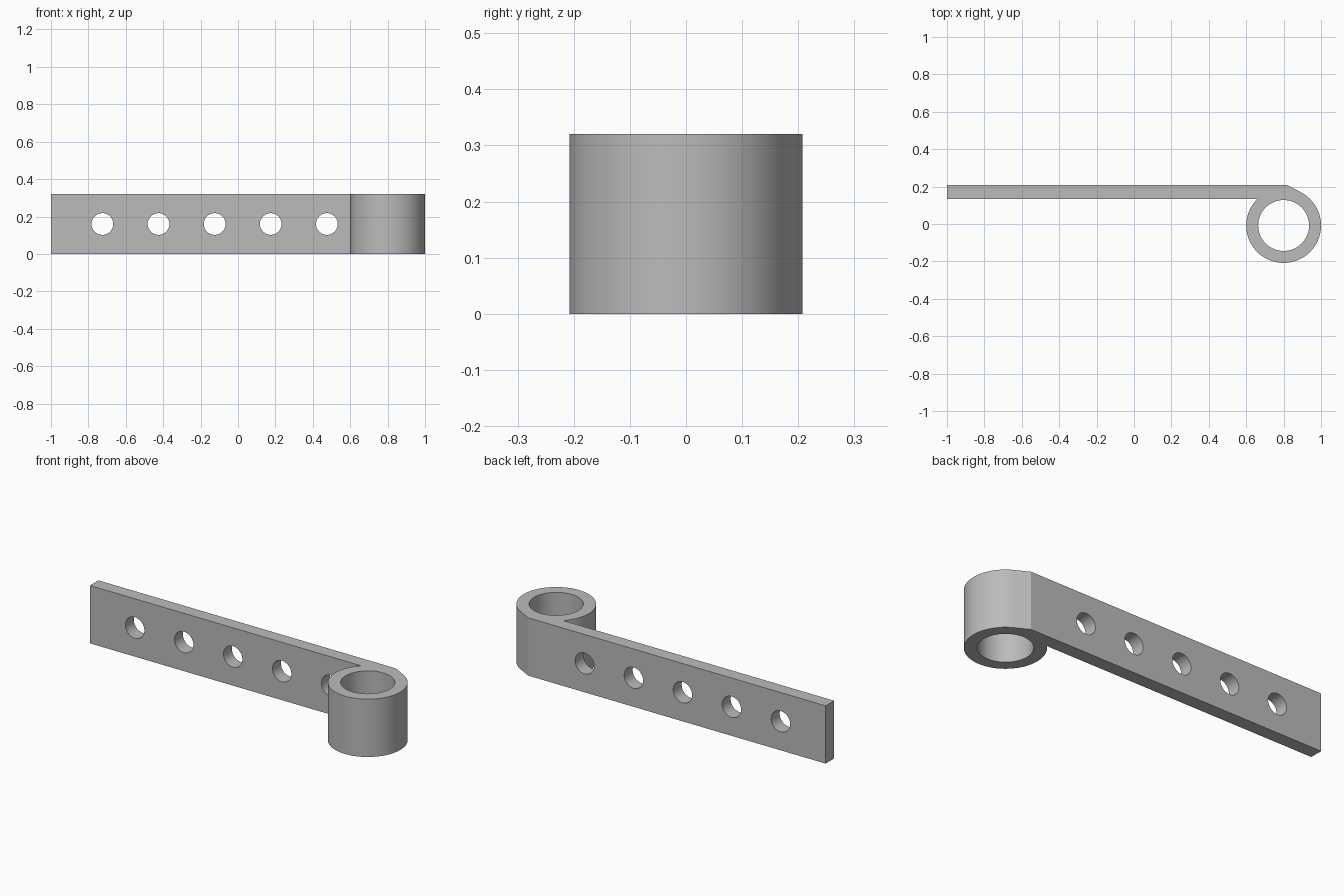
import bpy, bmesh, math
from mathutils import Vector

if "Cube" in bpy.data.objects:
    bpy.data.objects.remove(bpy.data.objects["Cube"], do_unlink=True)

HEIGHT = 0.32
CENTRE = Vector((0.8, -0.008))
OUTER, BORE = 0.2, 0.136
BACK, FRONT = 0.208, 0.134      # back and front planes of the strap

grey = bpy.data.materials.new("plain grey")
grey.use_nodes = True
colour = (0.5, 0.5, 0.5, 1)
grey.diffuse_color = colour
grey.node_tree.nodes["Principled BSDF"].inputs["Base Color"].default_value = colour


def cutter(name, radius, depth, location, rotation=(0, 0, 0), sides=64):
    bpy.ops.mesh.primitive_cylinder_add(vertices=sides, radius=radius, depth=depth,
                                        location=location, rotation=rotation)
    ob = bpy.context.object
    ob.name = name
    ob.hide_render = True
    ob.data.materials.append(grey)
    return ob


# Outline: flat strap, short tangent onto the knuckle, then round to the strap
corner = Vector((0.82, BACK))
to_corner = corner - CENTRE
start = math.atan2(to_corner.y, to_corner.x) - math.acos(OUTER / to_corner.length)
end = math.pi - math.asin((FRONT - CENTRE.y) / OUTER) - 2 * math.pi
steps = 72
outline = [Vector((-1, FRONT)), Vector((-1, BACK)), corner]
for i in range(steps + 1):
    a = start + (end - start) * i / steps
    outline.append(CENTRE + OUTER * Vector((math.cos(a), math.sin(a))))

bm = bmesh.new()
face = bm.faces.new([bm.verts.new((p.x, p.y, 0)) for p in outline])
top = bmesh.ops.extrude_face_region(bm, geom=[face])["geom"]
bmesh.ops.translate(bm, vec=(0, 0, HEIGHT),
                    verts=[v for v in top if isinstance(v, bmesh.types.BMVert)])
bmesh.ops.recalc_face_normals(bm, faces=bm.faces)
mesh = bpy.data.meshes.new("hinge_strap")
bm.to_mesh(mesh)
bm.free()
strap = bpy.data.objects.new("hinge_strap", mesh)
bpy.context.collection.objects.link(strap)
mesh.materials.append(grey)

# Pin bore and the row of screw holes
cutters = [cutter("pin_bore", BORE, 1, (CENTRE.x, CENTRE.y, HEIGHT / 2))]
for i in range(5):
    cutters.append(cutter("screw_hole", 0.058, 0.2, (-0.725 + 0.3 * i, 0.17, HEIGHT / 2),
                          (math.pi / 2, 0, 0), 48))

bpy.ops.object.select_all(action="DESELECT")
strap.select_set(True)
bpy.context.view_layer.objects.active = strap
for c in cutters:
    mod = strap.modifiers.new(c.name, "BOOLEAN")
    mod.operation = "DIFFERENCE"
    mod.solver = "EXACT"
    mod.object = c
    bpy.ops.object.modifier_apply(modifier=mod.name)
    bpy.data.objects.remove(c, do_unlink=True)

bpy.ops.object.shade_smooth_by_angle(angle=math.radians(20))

...

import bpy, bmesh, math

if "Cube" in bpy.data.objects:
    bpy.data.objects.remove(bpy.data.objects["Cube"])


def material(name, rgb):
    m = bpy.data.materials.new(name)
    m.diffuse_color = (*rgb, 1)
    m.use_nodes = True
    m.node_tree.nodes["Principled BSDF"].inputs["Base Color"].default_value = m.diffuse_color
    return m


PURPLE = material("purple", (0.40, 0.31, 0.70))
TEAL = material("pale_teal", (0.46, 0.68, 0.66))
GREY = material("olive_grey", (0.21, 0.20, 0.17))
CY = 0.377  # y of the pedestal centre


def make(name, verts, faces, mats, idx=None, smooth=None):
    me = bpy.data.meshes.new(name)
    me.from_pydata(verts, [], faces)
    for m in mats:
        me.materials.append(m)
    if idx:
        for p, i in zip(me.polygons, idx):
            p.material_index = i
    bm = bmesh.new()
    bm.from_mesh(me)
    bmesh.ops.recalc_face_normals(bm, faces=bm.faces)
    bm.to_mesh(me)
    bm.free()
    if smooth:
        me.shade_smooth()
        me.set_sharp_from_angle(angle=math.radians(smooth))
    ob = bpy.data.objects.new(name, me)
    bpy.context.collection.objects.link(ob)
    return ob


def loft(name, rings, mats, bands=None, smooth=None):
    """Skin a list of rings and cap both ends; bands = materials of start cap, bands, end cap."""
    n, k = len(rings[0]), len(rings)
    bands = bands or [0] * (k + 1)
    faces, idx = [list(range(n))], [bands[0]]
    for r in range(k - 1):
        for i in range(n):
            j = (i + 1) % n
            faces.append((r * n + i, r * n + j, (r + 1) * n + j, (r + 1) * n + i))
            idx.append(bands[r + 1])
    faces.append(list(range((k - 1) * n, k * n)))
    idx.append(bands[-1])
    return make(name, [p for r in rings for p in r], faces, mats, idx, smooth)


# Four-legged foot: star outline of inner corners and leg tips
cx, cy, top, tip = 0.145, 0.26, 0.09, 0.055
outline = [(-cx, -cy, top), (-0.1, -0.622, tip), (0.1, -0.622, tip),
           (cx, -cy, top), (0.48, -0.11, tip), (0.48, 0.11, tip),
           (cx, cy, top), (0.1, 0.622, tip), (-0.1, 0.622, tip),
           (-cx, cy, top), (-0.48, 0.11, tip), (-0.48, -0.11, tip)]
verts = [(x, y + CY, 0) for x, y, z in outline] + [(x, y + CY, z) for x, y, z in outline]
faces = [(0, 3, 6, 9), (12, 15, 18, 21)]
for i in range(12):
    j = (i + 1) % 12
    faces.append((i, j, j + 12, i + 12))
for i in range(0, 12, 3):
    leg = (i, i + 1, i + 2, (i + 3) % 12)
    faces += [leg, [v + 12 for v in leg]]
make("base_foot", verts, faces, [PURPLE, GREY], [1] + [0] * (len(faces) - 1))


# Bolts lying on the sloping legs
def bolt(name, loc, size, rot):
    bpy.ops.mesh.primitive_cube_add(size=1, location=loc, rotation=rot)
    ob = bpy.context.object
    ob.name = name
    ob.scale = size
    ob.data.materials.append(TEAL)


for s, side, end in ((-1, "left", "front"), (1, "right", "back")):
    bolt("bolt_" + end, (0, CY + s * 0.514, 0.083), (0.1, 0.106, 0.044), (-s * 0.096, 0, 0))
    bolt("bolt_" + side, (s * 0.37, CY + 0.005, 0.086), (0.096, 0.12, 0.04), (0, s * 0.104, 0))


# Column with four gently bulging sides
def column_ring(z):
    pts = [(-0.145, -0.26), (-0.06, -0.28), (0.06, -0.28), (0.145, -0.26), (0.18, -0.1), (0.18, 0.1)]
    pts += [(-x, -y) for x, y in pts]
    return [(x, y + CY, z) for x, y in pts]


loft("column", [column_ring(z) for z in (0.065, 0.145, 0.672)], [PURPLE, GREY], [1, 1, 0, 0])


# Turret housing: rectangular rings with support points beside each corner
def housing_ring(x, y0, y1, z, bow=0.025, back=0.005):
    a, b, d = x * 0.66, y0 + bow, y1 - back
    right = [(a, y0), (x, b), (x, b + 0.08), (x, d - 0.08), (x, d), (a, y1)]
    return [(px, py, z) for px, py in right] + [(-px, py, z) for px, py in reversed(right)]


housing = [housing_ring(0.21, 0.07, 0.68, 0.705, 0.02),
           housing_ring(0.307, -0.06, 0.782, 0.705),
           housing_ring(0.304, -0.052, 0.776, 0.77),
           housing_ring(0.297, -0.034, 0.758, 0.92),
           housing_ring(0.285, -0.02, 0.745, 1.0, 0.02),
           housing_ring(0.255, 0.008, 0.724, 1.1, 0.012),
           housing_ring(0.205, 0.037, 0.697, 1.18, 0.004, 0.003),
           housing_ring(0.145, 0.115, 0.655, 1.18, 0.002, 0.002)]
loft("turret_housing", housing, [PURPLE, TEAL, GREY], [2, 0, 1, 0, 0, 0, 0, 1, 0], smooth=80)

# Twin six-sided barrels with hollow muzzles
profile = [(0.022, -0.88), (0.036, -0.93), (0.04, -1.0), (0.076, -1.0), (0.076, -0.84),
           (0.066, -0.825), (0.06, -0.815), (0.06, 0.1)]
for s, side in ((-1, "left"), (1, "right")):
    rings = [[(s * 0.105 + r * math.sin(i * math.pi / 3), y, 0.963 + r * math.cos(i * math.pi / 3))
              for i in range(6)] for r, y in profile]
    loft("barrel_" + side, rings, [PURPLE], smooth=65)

* * *

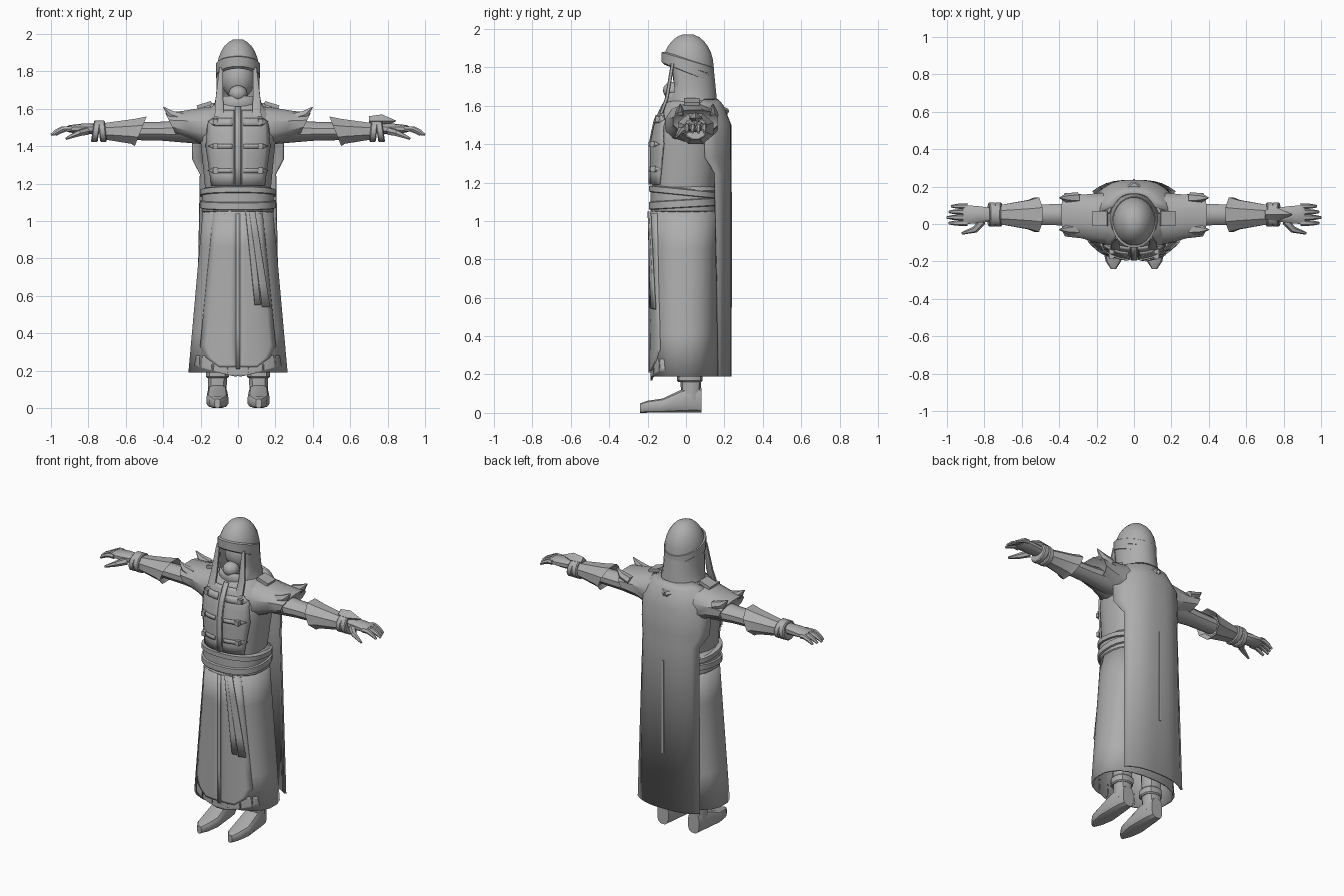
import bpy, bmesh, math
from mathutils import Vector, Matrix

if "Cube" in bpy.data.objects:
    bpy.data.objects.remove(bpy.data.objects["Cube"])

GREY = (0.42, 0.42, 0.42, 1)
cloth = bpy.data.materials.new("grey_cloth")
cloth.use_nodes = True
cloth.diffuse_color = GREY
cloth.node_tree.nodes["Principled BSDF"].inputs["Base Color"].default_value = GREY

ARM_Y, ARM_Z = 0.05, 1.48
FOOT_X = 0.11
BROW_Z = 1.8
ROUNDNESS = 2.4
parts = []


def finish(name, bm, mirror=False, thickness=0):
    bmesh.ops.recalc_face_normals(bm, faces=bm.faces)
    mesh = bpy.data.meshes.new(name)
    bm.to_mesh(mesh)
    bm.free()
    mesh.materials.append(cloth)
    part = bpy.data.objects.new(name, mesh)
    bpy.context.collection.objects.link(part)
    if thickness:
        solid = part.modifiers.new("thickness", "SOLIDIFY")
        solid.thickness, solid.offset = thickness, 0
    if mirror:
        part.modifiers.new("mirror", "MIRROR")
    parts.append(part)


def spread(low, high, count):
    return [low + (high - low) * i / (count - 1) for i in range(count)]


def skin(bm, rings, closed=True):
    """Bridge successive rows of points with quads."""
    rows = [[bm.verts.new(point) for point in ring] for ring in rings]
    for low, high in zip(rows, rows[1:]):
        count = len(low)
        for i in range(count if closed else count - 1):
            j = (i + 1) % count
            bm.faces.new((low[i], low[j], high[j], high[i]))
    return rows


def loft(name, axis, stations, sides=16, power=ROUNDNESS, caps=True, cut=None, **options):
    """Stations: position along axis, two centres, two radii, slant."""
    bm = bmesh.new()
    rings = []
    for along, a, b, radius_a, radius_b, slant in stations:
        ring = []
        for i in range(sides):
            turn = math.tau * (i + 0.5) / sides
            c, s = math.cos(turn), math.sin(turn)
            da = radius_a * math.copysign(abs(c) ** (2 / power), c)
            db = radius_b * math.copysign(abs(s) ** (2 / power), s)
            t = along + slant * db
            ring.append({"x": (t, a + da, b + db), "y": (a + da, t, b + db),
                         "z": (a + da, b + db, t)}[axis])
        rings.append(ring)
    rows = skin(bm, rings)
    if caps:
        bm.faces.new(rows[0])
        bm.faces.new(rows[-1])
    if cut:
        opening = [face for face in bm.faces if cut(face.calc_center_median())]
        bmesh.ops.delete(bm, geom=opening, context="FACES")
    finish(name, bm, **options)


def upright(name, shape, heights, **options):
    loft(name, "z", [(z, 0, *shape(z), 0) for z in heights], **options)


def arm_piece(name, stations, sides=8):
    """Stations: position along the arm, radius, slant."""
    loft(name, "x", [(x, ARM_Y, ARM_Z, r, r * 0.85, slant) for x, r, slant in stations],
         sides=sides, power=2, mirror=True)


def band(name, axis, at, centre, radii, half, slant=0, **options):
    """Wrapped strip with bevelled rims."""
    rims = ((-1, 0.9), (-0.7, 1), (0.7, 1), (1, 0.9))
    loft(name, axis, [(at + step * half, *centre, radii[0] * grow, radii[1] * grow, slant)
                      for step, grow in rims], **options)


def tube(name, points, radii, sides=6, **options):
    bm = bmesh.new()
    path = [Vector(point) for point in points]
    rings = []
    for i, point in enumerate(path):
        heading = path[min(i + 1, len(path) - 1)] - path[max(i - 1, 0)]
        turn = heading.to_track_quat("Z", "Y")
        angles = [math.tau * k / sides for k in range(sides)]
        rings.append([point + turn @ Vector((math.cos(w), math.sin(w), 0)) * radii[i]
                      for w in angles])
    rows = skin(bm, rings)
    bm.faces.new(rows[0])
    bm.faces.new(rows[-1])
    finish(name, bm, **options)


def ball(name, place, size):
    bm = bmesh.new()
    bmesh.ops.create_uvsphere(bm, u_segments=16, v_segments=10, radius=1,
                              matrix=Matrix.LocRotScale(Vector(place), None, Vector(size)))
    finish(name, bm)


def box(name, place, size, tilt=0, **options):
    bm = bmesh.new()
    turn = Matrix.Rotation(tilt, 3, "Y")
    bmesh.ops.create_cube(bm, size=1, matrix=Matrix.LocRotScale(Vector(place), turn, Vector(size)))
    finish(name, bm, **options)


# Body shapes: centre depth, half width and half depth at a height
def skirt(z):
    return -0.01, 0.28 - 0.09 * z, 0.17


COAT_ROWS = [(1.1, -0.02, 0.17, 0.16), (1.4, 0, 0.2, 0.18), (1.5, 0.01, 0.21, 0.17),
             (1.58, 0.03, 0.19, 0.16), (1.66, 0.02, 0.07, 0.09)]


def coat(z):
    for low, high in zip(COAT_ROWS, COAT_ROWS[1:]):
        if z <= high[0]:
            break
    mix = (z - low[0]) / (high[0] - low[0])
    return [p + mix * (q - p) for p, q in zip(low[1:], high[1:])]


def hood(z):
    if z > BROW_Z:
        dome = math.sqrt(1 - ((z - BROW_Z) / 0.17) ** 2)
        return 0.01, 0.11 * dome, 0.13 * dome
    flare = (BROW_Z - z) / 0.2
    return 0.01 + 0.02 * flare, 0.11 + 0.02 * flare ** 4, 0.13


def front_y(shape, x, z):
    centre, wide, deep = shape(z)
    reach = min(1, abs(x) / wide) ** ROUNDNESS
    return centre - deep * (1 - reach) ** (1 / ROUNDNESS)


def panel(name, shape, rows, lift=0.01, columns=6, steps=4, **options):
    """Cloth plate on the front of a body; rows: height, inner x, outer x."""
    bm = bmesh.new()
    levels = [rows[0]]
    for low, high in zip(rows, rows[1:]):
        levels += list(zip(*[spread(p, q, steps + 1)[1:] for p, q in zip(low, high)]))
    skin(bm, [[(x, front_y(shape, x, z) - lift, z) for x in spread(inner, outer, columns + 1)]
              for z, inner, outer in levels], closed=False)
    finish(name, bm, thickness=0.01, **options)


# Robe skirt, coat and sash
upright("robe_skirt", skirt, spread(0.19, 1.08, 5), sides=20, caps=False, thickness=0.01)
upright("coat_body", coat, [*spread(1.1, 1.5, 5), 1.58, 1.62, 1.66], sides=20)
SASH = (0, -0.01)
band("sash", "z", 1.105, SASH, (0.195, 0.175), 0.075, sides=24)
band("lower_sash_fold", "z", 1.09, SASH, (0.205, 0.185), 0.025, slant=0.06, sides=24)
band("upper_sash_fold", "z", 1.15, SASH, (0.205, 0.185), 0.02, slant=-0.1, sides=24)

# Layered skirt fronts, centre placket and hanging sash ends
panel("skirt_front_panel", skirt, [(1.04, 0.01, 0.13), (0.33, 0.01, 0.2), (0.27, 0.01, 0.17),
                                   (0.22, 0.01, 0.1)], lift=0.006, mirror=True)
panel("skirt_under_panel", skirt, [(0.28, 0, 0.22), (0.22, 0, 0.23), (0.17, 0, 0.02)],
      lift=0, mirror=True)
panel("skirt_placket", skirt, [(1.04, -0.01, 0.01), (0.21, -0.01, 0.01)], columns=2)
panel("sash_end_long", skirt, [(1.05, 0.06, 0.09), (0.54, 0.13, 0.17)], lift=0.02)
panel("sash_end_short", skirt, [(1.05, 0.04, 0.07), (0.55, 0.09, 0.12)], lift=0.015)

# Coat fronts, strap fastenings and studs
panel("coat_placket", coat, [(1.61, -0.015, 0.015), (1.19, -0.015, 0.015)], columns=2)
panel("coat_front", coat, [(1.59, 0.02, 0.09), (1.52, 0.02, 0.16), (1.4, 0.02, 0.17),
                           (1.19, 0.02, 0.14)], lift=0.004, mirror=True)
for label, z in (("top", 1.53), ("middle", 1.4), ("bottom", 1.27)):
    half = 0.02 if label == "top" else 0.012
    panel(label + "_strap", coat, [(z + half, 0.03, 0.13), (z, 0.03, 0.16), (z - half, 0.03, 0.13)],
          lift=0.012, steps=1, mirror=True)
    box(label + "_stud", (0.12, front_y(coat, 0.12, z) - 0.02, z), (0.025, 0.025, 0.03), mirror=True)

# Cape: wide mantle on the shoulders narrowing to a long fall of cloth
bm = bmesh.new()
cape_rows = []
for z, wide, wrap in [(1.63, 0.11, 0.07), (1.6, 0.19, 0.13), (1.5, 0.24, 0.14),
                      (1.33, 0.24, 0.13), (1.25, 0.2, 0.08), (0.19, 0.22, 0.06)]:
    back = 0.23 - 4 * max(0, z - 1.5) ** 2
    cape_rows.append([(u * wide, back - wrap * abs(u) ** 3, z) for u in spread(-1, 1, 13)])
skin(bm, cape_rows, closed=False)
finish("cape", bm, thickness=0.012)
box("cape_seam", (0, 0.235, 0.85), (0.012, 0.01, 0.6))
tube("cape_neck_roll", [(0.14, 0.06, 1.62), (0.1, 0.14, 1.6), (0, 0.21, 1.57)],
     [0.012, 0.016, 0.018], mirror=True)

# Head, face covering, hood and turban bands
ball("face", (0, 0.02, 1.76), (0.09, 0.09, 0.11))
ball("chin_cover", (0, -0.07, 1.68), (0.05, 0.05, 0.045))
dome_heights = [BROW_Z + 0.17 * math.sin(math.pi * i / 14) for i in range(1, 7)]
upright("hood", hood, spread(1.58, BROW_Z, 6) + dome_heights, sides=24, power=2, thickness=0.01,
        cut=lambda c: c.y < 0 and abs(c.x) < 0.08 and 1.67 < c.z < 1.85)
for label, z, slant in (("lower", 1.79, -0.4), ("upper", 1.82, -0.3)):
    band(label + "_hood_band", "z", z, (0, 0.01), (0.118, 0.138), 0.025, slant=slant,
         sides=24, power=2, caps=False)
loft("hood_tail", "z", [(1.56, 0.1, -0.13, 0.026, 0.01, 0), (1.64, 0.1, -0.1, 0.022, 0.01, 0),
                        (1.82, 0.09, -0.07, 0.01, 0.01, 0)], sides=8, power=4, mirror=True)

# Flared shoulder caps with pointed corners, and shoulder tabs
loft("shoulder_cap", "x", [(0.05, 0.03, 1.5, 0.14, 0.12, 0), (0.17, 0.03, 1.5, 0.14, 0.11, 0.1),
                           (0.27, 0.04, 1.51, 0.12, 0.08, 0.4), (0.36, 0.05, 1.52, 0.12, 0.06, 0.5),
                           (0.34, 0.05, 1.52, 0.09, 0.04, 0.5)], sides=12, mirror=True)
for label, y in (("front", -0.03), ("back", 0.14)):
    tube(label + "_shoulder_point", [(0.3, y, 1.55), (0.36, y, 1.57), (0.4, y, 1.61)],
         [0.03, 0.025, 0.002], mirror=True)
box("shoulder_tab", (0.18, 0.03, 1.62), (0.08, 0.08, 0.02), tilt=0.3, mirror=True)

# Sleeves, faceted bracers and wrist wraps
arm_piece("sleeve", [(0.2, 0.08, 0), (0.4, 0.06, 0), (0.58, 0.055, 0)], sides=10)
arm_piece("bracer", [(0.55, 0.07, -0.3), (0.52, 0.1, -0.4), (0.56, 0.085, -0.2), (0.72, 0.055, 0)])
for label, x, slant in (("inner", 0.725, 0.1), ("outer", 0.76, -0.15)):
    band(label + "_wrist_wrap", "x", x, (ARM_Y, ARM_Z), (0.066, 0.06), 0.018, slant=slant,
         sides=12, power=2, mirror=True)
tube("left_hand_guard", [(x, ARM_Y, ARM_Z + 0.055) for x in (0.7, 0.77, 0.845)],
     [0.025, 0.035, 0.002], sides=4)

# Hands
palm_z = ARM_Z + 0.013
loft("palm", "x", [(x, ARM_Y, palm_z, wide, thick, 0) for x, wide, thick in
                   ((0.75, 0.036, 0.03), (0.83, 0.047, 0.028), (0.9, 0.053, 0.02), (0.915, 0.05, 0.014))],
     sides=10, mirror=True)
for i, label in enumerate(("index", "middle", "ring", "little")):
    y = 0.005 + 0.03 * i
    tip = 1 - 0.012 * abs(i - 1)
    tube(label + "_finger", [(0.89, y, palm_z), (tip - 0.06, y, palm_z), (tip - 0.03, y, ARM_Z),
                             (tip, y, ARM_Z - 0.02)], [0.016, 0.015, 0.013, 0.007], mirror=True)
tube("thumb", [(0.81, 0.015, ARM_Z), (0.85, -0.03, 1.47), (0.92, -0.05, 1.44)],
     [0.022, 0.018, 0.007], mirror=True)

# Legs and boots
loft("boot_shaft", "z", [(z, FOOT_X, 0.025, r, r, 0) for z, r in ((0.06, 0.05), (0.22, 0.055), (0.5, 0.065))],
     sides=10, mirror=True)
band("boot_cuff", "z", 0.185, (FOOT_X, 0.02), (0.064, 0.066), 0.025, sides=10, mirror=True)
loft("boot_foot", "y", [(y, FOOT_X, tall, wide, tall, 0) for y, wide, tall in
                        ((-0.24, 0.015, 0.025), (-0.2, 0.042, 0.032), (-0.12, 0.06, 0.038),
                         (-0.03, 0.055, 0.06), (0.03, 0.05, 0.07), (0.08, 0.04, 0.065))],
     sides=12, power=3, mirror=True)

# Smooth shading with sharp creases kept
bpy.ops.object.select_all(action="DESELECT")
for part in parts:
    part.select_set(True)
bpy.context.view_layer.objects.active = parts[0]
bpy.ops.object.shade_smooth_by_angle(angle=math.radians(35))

Instructions to follow: Would you show each line of the material above that contains the string "closed"?

Solution to this problem:
def skin(bm, rings, closed=True):
        for i in range(count if closed else count - 1):
              for z, inner, outer in levels], closed=False)
skin(bm, cape_rows, closed=False)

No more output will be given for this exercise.